Print/Kindle = 43; Audio = 42; Women authors = 52; New to me authors = 17

Edited: Dec 31, 2018, 7:07pm

My best books of the year, determined by what I gave at least 4.5 stars to:


Lincoln in the Bardo by George Saunders
The Girl Who Drank the Moon by Kelly Barnhill
The Long Way to a Small, Angry Planet and A Closed and Common Orbit by Becky Chambers
Midnight at the Bright Ideas Bookstore by Matthew Sullivan
The Very Persistent Gappers of Frip by George Saunders
Fierce Kingdom by Gin Phillips
Doctor Who: The Day of the Doctor by Steven Moffat
The Library at Mount Char by Scott Hawkins
The Song of Achilles by Madeline Miller


The Checklist Manifesto by Atul Gawande
Science: Abridged Beyond the Point of Usefulness by Zach Weinersmith
Big Mushy Happy Lump and Herding Cats by Sarah Andersen
The View from the Cheap Seats by Neil Gaiman
M.C. Escher: The Graphic Work by M.C. Escher
The Habit of Turning the World Upside Down by Howard Mansfield
But What If We're Wrong? by Chuck Klosterman

Wow. I think that's an even more motley collection of works than usual!

And the worst/most disappointing list (two stars or less):

Harvest of Stars by Poul Anderson
Explosive Eighteen by Janet Evanovich (Well, mostly I think I was really just very, very ready to be done reading those Janet Evanovich books.)

Edited: Jan 4, 2019, 3:36pm

My favorite books of the year, or books that have stuck with me in one way or another:
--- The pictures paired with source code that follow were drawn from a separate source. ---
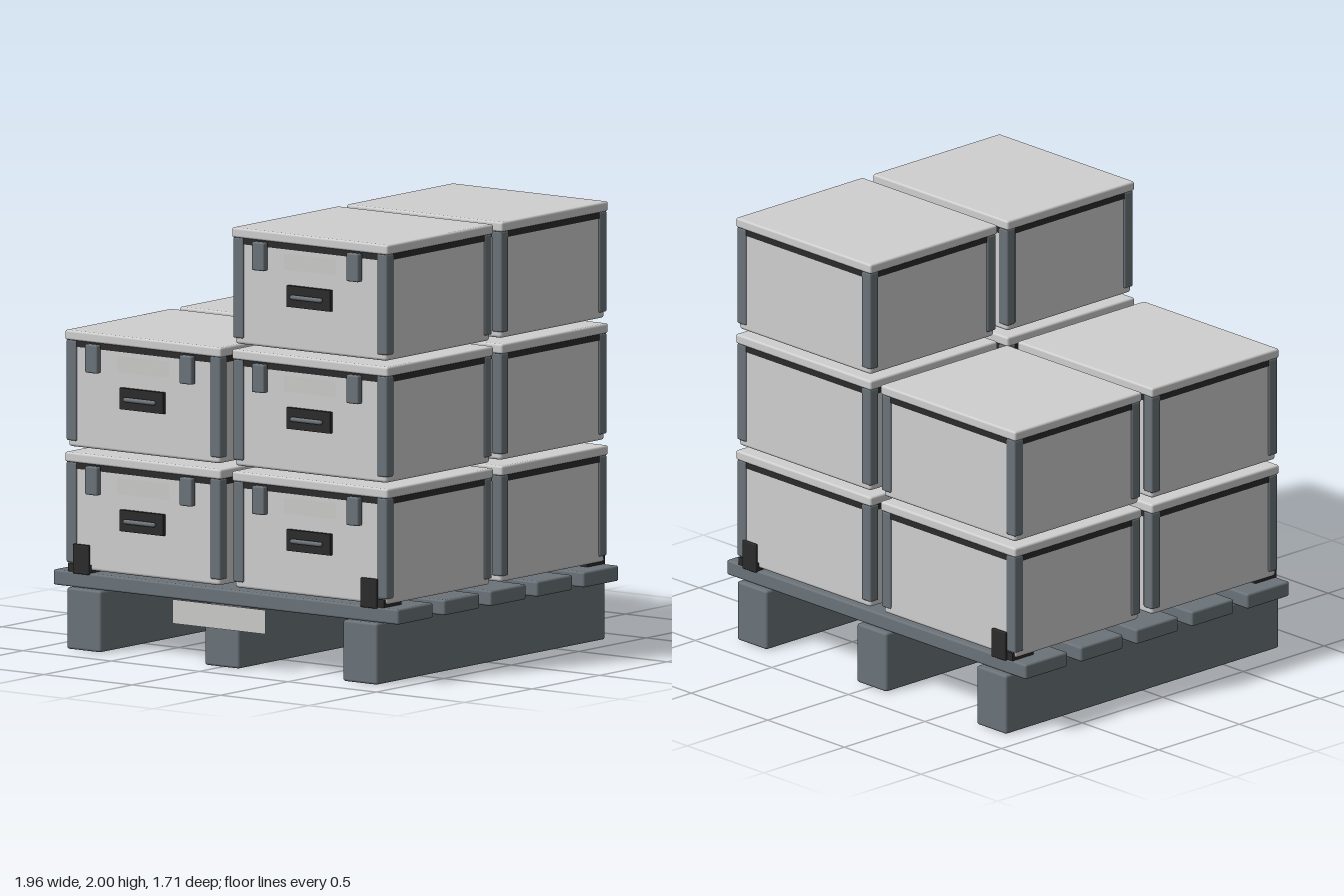
import * as THREE from 'three';
import { RoundedBoxGeometry } from 'three/addons/geometries/RoundedBoxGeometry.js';

const mat = (name, color) => {
  const m = new THREE.MeshStandardMaterial({ color });
  m.name = name;
  return m;
};

export function createModel() {
  const shell = mat('light grey', 0xcfcfcf);
  const label = mat('label grey', 0xcbcbc9);
  const slate = mat('slate grey', 0x6b7379);
  const dark = mat('near black', 0x2b2b2b);
  label.side = THREE.DoubleSide;

  const add = (parent, name, geo, material, x, y, z) => {
    const mesh = new THREE.Mesh(geo, material);
    mesh.name = name;
    mesh.position.set(x, y, z);
    parent.add(mesh);
    return mesh;
  };
  const rounded = (w, h, d, r) => new RoundedBoxGeometry(w, h, d, 2, r);

  const model = new THREE.Group();
  model.name = 'loadedPallet';

  // Pallet: three runners under five slats
  const pallet = new THREE.Group();
  pallet.name = 'pallet';
  model.add(pallet);
  const runnerGeo = rounded(0.195, 0.28, 1.695, 0.012);
  for (const x of [-0.782, 0, 0.782]) add(pallet, 'runner', runnerGeo, slate, x, 0.14, -0.01);
  const slatGeo = rounded(1.955, 0.07, 0.26, 0.01);
  for (let i = 0; i < 5; i++) add(pallet, 'slat', slatGeo, slate, 0, 0.314, -0.01 + (i - 2) * 0.344);
  add(pallet, 'palletLabel', new THREE.PlaneGeometry(0.525, 0.11), label, 0, 0.231, 0.857);

  // Corner brackets holding the bottom crates
  const footGeo = new THREE.BoxGeometry(0.125, 0.038, 0.13);
  const tabGeo = rounded(0.09, 0.135, 0.016, 0.005);
  for (const sx of [-1, 1]) for (const sz of [-1, 1]) {
    const bracket = new THREE.Group();
    bracket.name = 'cornerBracket';
    pallet.add(bracket);
    add(bracket, 'bracketFoot', footGeo, dark, sx * 0.832, 0.367, -0.014 + sz * 0.754);
    add(bracket, 'bracketTab', tabGeo, dark, sx * 0.814, 0.41, -0.014 + sz * 0.823);
  }

  // Geometries shared by all crates
  const bodyGeo = rounded(0.858, 0.47, 0.768, 0.014);
  const gasketGeo = new THREE.BoxGeometry(0.864, 0.03, 0.774);
  const lidGeo = rounded(0.883, 0.045, 0.788, 0.01);
  const postGeo = rounded(0.058, 0.458, 0.054, 0.008);
  const latchGeo = rounded(0.07, 0.13, 0.034, 0.008);
  const plateGeo = new THREE.BoxGeometry(0.245, 0.097, 0.02);
  const barGeo = new THREE.CapsuleGeometry(0.011, 0.16, 4, 12).rotateZ(Math.PI / 2);
  const cardGeo = new THREE.PlaneGeometry(0.297, 0.074);

  const makeCrate = (x, y, z) => {
    const crate = new THREE.Group();
    crate.name = 'crate';
    crate.position.set(x, y, z);
    model.add(crate);
    add(crate, 'body', bodyGeo, shell, 0, 0.235, 0);
    add(crate, 'gasket', gasketGeo, dark, 0, 0.472, 0);
    add(crate, 'lid', lidGeo, shell, 0, 0.5075, 0);
    for (const sx of [-1, 1]) {
      for (const sz of [-1, 1]) add(crate, 'cornerPost', postGeo, slate, sx * 0.407, 0.257, sz * 0.364);
      add(crate, 'latch', latchGeo, slate, sx * 0.267, 0.417, 0.412);
    }
    add(crate, 'handlePlate', plateGeo, dark, 0, 0.248, 0.393);
    add(crate, 'handleBar', barGeo, slate, 0, 0.248, 0.417);
    add(crate, 'crateLabel', cardGeo, label, 0, 0.401, 0.388);
  };

  // Stacks: three high on the left (+x), two high on the right
  for (const [x, count] of [[0.472, 3], [-0.472, 2]])
    for (const z of [0.411, -0.439])
      for (let i = 0; i < count; i++) makeCrate(x, 0.36 + i * 0.555, z);

  return model;
}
Circe by Madeline Miller
Friday Black by Nana Kwame Adjei-Brenyah
French Exit by Patrick deWitt
The All of It by Jeannette Haien
Heartbreaker by Claudia Dey
Confessions of the Fox by Jordy Rosenberg
Invitation to a Bonfire by Adrienne Celt
The Game of Kings (Lymond Chronicles, 1) by Dorothy Dunnett
Improvement by Joan Silber
What It Means When a Man Falls from the Sky by Lesley Nneka Arimah

The Library Book by Susan Orlean
Bad Blood: Secrets and Lies in a Silicon Valley Startup by John Carreyrou
Burning Down the Haus: Punk Rock, Revolution, and the Fall of the Berlin Wall by Tim Mohr
Old in Art School: A Memoir of Starting Over by Nell Painter
Mean by Myriam Gurba

A few disappointments, but no true stinkers.